→ The problem:
Start at the line with "for y0, y1 in" in the records below, stop at the line with "0.056, 0.166, TOP)", and return every line in that span exactly, the two end lines included.

[Rendered images with source text]

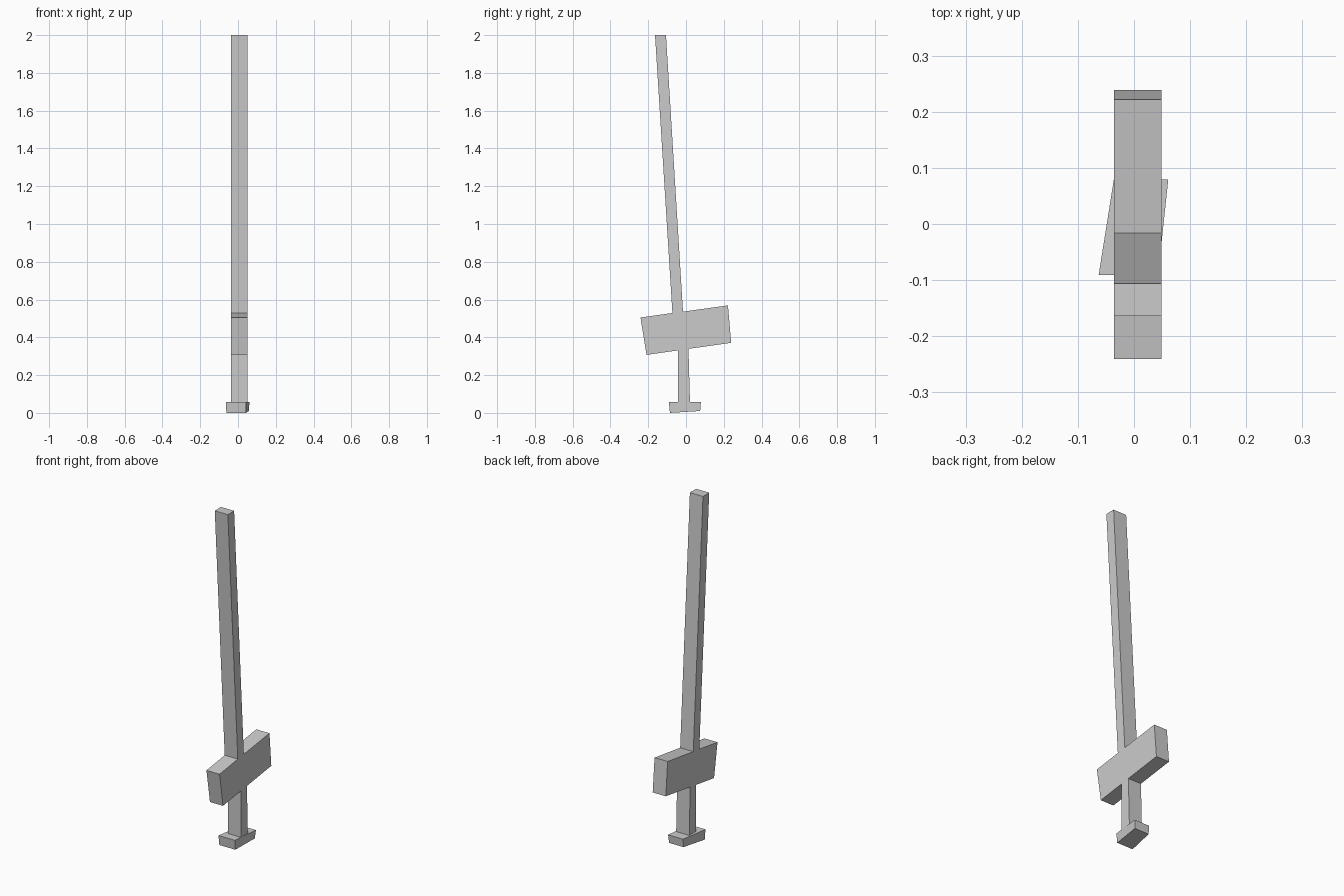
import bpy
import bmesh

if "Cube" in bpy.data.objects:
    bpy.data.objects.remove(bpy.data.objects["Cube"])


def make_object(name, ring_a, ring_b, cap_a=True, cap_b=True):
    """Bridge two matching rings of points into a flat-faced solid."""
    bm = bmesh.new()
    a = [bm.verts.new(p) for p in ring_a]
    b = [bm.verts.new(p) for p in ring_b]
    n = len(a)
    for i in range(n):
        j = (i + 1) % n
        bm.faces.new((a[i], a[j], b[j], b[i]))
    if cap_a:
        bm.faces.new(a[::-1])
    if cap_b:
        bm.faces.new(b)
    bmesh.ops.recalc_face_normals(bm, faces=bm.faces)
    mesh = bpy.data.meshes.new(name)
    bm.to_mesh(mesh)
    bm.free()
    obj = bpy.data.objects.new(name, mesh)
    bpy.context.collection.objects.link(obj)
    return obj


# Blade, guard and grip: one side silhouette (y, z) with a constant thickness
silhouette = [
    (-0.042, 0.058), (0.021, 0.058), (0.013, 0.339),      # grip back
    (0.239, 0.371), (0.222, 0.569), (-0.016, 0.536),      # guard back
    (-0.106, 2.0), (-0.164, 2.0),                         # blade tip
    (-0.072, 0.529), (-0.241, 0.505), (-0.209, 0.307),    # guard front
    (-0.042, 0.331),                                      # grip front
]
x_left, x_right = -0.036, 0.049
make_object("blade_guard_and_grip",
            [(x_left, y, z) for y, z in silhouette],
            [(x_right, y, z) for y, z in silhouette])

# Pommel: slightly skewed block at the foot of the grip
make_object("pommel",
            [(-0.062, -0.085, 0.0), (0.042, -0.085, 0.0),
             (0.057, 0.075, 0.010), (-0.036, 0.075, 0.010)],
            [(-0.063, -0.091, 0.058), (0.043, -0.091, 0.058),
             (0.061, 0.079, 0.058), (-0.036, 0.079, 0.058)])
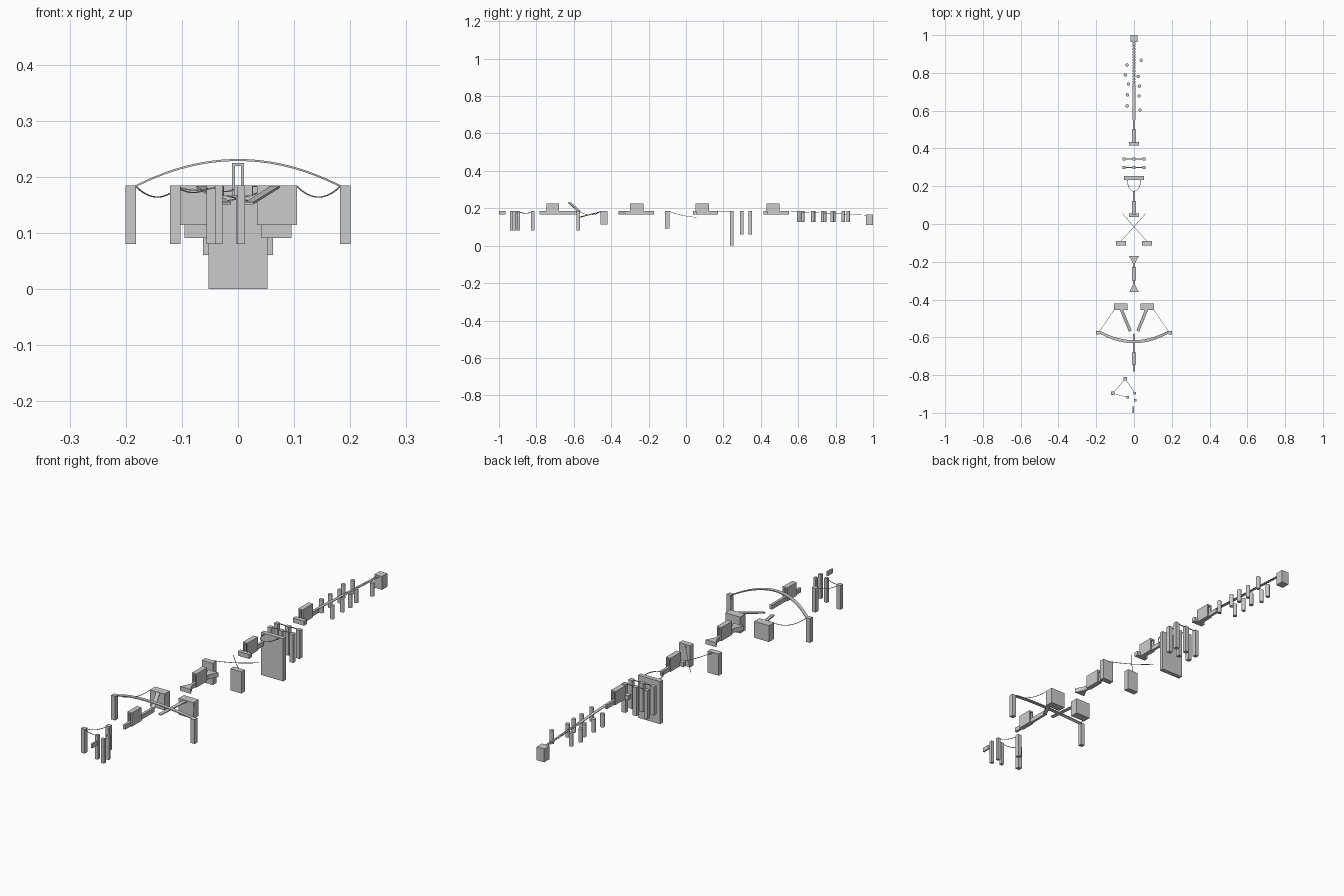
import bpy, bmesh, math
from mathutils import Vector

if "Cube" in bpy.data.objects:
    bpy.data.objects.remove(bpy.data.objects["Cube"])

TOP = 0.185   # common deck height


def make(name, verts, faces):
    me = bpy.data.meshes.new(name)
    me.from_pydata(verts, [], faces)
    bm = bmesh.new()
    bm.from_mesh(me)
    bmesh.ops.recalc_face_normals(bm, faces=bm.faces)
    bm.to_mesh(me)
    bm.free()
    ob = bpy.data.objects.new(name, me)
    bpy.context.collection.objects.link(ob)
    return ob


def prism(name, outline, z0, z1):
    """Vertical extrusion of an xy outline."""
    n = len(outline)
    v = [(x, y, z0) for x, y in outline] + [(x, y, z1) for x, y in outline]
    f = [list(range(n)), list(range(n, 2 * n))]
    f += [(i, (i + 1) % n, n + (i + 1) % n, n + i) for i in range(n)]
    return make(name, v, f)


def box(name, x0, x1, y0, y1, z0, z1):
    return prism(name, [(x0, y0), (x1, y0), (x1, y1), (x0, y1)], z0, z1)


def post(name, x, y, r, z0, z1=TOP):
    return box(name, x - r, x + r, y - r, y + r, z0, z1)


def sweep(name, pts, side, up):
    """Rectangular strip along a path; side and up are half-size vectors."""
    s, u = Vector(side), Vector(up)
    v = []
    for p in map(Vector, pts):
        v += [p - s - u, p + s - u, p + s + u, p - s + u]
    n, f = len(pts), [(0, 1, 2, 3)]
    for i in range(n - 1):
        f += [(4*i + k, 4*i + (k+1) % 4, 4*i + 4 + (k+1) % 4, 4*i + 4 + k) for k in range(4)]
    f.append(tuple(4 * (n - 1) + k for k in range(4)))
    return make(name, v, f)


def rope(name, a, b, sag, r=0.001, n=16):
    """Thin hanging cord between two points."""
    a, b = Vector(a), Vector(b)
    pts = [a.lerp(b, i / n) - Vector((0, 0, 4 * sag * (i/n) * (1 - i/n))) for i in range(n + 1)]
    d = b - a
    side = Vector((-d.y, d.x, 0)).normalized() * r
    return sweep(name, pts, side, (0, 0, r))


def station(name, y0, y1, t0, t1):
    """Narrow deck with a small open tunnel on top."""
    box(name + "_beam", -0.0055, 0.0055, y0, y1, 0.166, TOP)
    for s in (-1, 1):
        xs = sorted((s * 0.005, s * 0.011))
        box(name + "_tunnel_wall", *xs, t0, t1, 0.166, 0.219)
    box(name + "_tunnel_roof", -0.011, 0.011, t0, t1, 0.219, 0.225)


# Start beam and first rope posts
box("start_beam", -0.007, 0.0, -1.0, -0.965, 0.166, TOP)
post("rope_post_left", -0.112, -0.897, 0.0095, 0.08)
post("rope_post_back", -0.047, -0.82, 0.0095, 0.08)
for x, y in ((0.006, -0.933), (-0.034, -0.917), (0.003, -0.895)):
    post("step_post", x, y, 0.0068, 0.08)
rope("first_rope", (-0.112, -0.897, 0.184), (-0.047, -0.82, 0.184), 0.012)
rope("second_rope", (-0.047, -0.82, 0.184), (0.003, -0.895, 0.184), 0.01)
rope("third_rope", (-0.112, -0.897, 0.184), (-0.034, -0.917, 0.184), 0.008)

# First station and arch bridge
station("first_station", -0.782, -0.583, -0.745, -0.68)
arch = []
for i in range(33):
    t = -1 + i / 16
    h = 1 - t * t
    arch.append((0.183 * t, -0.571 - 0.052 * h, 0.183 + 0.047 * h))
sweep("arch_bridge", arch, (0, 0.008, 0), (0, 0, 0.0018))

for s in (-1, 1):
    # Arch posts, ropes, landings and ramps
    post("arch_post", s * 0.191, -0.575, 0.0095, 0.08)
    rope("arch_rope", (s * 0.183, -0.569, 0.184), (s * 0.104, -0.453, 0.184), 0.02)
    xs = sorted((s * 0.034, s * 0.105))
    box("landing_block", *xs, -0.456, -0.42, 0.114, TOP)
    sweep("landing_ramp", [(s * 0.02, -0.567, 0.153), (s * 0.068, -0.45, 0.183)],
          (0.0075, s * -0.003, 0), (0, 0, 0.002))
    # Panels with crossing ropes
    xs = sorted((s * 0.042, s * 0.095))
    box("cross_panel", *xs, -0.113, -0.089, 0.091, TOP)
    rope("cross_rope", (s * 0.068, -0.091, 0.184), (-s * 0.062, 0.056, 0.152), 0.006)

# Second station with flared ends
station("second_station", -0.34, -0.19, -0.3, -0.227)
for y0, y1 in ((-0.361, -0.322), (-0.17, -0.208)):
    prism("flared_end", [(-0.026, y0), (0.026, y0), (0.0055, y1), (-0.0055, y1)], 0.166, TOP)

# Third station, forked rail and tall wall
station("third_station", 0.037, 0.172, 0.05, 0.122)
box("third_station_base", -0.027, 0.027, 0.037, 0.056, 0.166, TOP)
fork = [(0.034 * math.cos(a), 0.226 + 0.054 * math.sin(a)) for a in
        [math.radians(-180 + 12 * i) for i in range(16)]]
fork = [(-0.036, 0.243)] + fork + [(0.036, 0.243)]
rail = [(x * 1.04, y) for x, y in fork] + [(x * 0.96, y + 0.002) for x, y in reversed(fork)]
prism("forked_rail", rail, 0.182, 0.1845)
box("tall_wall", -0.053, 0.053, 0.234, 0.253, 0.0, TOP)

# Rows of hanging posts joined by thin bars
for y in (0.299, 0.344):
    for x in (-0.053, 0, 0.053):
        post("row_post", x, y, 0.009, 0.061)
    box("row_bar", -0.053, 0.053, y - 0.0015, y + 0.0015, 0.182, 0.185)

# Fourth station and descending slatted walkway
station("fourth_station", 0.415, 0.55, 0.43, 0.5)
box("fourth_station_base", -0.027, 0.027, 0.415, 0.435, 0.166, TOP)


def walk_z(y):
    return 0.183 - 0.02 * (y - 0.55) / 0.42


sweep("walkway_board", [(0, 0.55, walk_z(0.55)), (0, 0.73, walk_z(0.73))],
      (0.007, 0, 0), (0, 0, 0.001))
sweep("walkway_spine", [(0, 0.73, walk_z(0.73)), (0, 0.967, walk_z(0.967))],
      (0.002, 0, 0), (0, 0, 0.001))
for i in range(16):
    y = 0.738 + i * 0.0145
    box("walkway_slat", -0.007, 0.007, y - 0.0045, y + 0.0045, walk_z(y) - 0.001, walk_z(y) + 0.001)

# Scattered round posts
for x, y in ((0.038, 0.867), (-0.037, 0.841), (-0.046, 0.789), (0.022, 0.781), (-0.029, 0.741),
             (0.028, 0.73), (-0.035, 0.684), (0.027, 0.678), (0.032, 0.603), (-0.036, 0.625)):
    ring = [(x + 0.009 * math.cos(a * math.pi / 6), y + 0.009 * math.sin(a * math.pi / 6))
            for a in range(12)]
    prism("round_post", ring, 0.127, TOP)

# Finish block
box("finish_block", -0.018, 0.018, 0.963, 1.0, 0.11, 0.168)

→ Problem solution:
for y0, y1 in ((-0.361, -0.322), (-0.17, -0.208)):
    prism("flared_end", [(-0.026, y0), (0.026, y0), (0.0055, y1), (-0.0055, y1)], 0.166, TOP)

# Third station, forked rail and tall wall
station("third_station", 0.037, 0.172, 0.05, 0.122)
box("third_station_base", -0.027, 0.027, 0.037, 0.056, 0.166, TOP)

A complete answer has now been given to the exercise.